Step 1: Include efficiency in your project specs

The first step to designing to earn the ENERGY STAR is to set it as a goal from the beginning. This can be done in one of two ways:

If you’re working with an existing design team, tell them that your organization requires that design projects be designed to earn the ENERGY STAR. Sometimes it can be helpful to have the directive come from senior management. Use one of our ready-made presentations to sell others on the idea of ENERGY STAR and educate your project team.

If you’ll need to solicit bids from outside architecture firms, make it clear in your RFP that designing to earn the ENERGY STAR is a requirement for the project.

Below are suggested project requirements:

  • If your building can receive a 1 – 100 ENERGY STAR score, set a desired target score (75 is the minimum score required for ENERGY STAR certification)
  • If your building can’t receive a 1 – 100 ENERGY STAR score, set an energy reduction target as compared to the national median. (Download a table of national average energy performance medians.)
  • Require the use of Portfolio Manager or Target Finder (EPA’s online tools that assess the energy performance of a design project relative to other similar buildings nationwide)
  • Require that the architect/engineer apply for Designed to Earn the ENERGY STAR recognition, if eligible
  • Require that the building be commissioned once built. (Hire a commissioning expert now.)

View our sample energy performance specifications.

See the list of A/E firms that have designed projects that achieved Designed to Earn the ENERGY STAR.

Can my building receive a 1 – 100 ENERGY STAR score?
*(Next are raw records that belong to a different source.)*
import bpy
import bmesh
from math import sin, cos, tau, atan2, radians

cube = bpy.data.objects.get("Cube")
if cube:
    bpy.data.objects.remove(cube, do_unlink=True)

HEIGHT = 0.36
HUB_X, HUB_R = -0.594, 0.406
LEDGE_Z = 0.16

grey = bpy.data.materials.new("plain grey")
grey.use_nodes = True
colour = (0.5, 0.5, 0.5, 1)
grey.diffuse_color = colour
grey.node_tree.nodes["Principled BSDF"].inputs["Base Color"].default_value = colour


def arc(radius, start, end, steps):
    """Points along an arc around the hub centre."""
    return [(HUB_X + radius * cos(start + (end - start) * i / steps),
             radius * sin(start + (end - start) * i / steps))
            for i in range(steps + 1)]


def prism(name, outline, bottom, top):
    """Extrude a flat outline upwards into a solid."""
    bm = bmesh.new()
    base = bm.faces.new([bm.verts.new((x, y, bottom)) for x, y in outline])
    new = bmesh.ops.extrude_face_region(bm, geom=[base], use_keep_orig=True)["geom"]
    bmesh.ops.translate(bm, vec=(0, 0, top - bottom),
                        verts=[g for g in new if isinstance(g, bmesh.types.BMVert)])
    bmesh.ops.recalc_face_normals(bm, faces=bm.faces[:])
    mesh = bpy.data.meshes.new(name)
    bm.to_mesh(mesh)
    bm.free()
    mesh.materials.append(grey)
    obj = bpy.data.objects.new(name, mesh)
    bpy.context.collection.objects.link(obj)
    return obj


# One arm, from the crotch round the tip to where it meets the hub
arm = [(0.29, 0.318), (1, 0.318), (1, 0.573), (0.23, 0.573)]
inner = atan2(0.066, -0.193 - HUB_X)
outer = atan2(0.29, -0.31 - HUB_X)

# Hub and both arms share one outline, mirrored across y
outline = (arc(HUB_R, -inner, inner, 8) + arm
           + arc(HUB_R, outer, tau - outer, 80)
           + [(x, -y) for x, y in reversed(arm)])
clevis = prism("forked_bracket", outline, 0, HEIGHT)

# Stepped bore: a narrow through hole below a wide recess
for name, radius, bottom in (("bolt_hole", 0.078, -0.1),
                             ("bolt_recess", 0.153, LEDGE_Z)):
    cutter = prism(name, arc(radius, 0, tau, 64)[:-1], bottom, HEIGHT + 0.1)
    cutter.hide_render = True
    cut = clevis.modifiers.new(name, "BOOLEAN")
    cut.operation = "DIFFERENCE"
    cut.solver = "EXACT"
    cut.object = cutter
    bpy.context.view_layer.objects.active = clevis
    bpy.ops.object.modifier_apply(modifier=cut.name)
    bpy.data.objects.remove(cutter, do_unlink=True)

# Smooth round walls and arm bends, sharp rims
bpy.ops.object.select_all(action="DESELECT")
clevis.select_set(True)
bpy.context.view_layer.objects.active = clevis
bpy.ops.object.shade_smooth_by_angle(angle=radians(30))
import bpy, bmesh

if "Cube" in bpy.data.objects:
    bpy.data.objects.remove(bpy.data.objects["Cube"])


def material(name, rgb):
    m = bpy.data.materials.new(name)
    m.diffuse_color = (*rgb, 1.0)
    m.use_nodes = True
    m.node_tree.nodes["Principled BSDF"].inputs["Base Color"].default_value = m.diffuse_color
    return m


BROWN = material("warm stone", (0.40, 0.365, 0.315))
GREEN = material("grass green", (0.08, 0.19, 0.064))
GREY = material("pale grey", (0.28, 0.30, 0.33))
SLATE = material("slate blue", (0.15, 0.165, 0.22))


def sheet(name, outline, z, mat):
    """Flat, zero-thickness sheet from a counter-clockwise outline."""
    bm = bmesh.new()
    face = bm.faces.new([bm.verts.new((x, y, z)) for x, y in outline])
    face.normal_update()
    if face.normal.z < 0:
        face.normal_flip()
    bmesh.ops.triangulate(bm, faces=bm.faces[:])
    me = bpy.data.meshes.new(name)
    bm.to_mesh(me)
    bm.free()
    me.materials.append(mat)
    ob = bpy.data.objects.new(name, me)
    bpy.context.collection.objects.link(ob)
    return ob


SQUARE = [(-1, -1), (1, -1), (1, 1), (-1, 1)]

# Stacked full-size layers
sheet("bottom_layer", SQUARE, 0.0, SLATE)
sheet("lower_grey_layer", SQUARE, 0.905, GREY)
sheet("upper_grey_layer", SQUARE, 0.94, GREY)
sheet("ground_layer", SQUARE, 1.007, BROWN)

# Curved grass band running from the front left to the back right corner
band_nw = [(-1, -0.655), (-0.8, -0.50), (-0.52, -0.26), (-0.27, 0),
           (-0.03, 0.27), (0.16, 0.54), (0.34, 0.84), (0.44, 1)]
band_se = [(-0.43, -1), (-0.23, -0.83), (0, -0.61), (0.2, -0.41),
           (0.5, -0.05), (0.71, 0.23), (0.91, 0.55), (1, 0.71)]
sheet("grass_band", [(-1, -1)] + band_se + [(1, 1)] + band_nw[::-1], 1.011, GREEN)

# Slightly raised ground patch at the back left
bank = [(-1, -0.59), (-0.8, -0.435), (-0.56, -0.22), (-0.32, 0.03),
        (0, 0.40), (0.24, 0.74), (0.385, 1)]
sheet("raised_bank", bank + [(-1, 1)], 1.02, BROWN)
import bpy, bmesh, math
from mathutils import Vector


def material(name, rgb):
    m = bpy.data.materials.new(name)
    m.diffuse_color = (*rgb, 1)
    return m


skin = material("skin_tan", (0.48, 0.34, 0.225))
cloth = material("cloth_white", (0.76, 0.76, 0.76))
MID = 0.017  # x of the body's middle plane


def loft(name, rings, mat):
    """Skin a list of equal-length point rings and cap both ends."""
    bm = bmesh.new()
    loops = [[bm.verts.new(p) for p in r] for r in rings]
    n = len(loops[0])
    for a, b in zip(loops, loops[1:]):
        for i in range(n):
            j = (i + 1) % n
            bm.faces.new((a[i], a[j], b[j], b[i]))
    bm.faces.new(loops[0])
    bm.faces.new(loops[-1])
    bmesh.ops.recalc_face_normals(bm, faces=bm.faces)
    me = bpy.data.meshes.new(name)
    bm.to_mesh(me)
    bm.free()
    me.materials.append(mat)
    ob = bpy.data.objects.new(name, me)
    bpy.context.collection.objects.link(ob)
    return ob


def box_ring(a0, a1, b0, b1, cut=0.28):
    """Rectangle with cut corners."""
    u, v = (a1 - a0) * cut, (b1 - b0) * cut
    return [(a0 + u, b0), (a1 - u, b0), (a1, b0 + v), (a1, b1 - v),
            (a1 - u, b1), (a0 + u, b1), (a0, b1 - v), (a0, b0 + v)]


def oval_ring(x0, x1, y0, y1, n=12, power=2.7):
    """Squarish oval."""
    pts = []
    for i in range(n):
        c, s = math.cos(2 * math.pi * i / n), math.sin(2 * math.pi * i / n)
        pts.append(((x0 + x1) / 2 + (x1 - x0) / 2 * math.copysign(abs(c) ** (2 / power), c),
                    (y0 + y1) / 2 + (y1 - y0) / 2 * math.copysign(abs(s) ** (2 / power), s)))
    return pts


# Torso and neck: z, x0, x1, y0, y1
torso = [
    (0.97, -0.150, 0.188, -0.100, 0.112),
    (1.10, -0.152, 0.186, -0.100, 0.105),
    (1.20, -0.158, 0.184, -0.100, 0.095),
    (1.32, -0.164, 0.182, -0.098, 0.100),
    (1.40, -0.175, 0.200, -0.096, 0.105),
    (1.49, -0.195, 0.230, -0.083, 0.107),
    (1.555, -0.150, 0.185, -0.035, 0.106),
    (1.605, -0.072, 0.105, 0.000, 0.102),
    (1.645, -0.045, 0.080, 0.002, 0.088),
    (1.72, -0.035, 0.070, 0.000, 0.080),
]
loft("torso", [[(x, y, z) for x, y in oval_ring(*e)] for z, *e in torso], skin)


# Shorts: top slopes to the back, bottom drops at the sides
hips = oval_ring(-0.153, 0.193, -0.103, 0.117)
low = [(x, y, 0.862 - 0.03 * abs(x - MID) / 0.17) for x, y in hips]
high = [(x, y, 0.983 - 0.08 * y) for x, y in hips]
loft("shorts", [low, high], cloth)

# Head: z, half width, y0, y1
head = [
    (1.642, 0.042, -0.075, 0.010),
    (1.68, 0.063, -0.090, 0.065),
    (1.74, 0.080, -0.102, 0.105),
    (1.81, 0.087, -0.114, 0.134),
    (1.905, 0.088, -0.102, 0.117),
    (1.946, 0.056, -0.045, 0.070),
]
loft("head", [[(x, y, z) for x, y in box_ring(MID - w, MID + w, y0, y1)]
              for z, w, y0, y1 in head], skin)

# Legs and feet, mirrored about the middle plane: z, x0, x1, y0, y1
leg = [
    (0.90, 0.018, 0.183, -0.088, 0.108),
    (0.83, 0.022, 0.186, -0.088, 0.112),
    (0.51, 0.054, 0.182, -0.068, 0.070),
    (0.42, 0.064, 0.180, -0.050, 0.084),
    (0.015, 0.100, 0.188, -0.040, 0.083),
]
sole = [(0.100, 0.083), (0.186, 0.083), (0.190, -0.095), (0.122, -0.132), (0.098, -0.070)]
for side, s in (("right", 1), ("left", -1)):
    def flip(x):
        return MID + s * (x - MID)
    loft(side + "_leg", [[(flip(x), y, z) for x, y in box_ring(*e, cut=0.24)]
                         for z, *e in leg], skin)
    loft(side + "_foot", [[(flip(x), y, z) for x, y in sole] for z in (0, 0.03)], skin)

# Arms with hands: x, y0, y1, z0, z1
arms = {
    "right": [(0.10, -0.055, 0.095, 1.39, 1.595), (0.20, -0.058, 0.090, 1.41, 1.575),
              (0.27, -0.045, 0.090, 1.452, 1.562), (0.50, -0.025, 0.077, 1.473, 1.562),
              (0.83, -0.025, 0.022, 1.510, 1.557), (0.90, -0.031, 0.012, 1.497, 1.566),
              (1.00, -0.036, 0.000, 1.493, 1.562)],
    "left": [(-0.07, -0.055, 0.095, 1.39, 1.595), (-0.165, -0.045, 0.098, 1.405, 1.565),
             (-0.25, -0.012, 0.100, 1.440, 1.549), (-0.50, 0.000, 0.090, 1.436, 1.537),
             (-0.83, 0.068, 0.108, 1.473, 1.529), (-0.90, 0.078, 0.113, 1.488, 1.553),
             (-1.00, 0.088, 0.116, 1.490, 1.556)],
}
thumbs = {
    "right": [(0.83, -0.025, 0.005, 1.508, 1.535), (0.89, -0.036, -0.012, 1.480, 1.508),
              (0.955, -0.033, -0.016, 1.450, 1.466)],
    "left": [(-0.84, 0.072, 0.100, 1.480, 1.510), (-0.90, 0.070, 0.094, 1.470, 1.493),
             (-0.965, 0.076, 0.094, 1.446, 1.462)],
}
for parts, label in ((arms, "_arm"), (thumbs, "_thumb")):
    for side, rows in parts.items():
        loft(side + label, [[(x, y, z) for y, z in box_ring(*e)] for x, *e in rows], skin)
All types of buildings can follow these steps to ensure an energy-efficient building. However, only certain building types can be designed to earn the ENERGY STAR. See the list of eligibility criteria to earn a 1 – 100 ENERGY STAR score.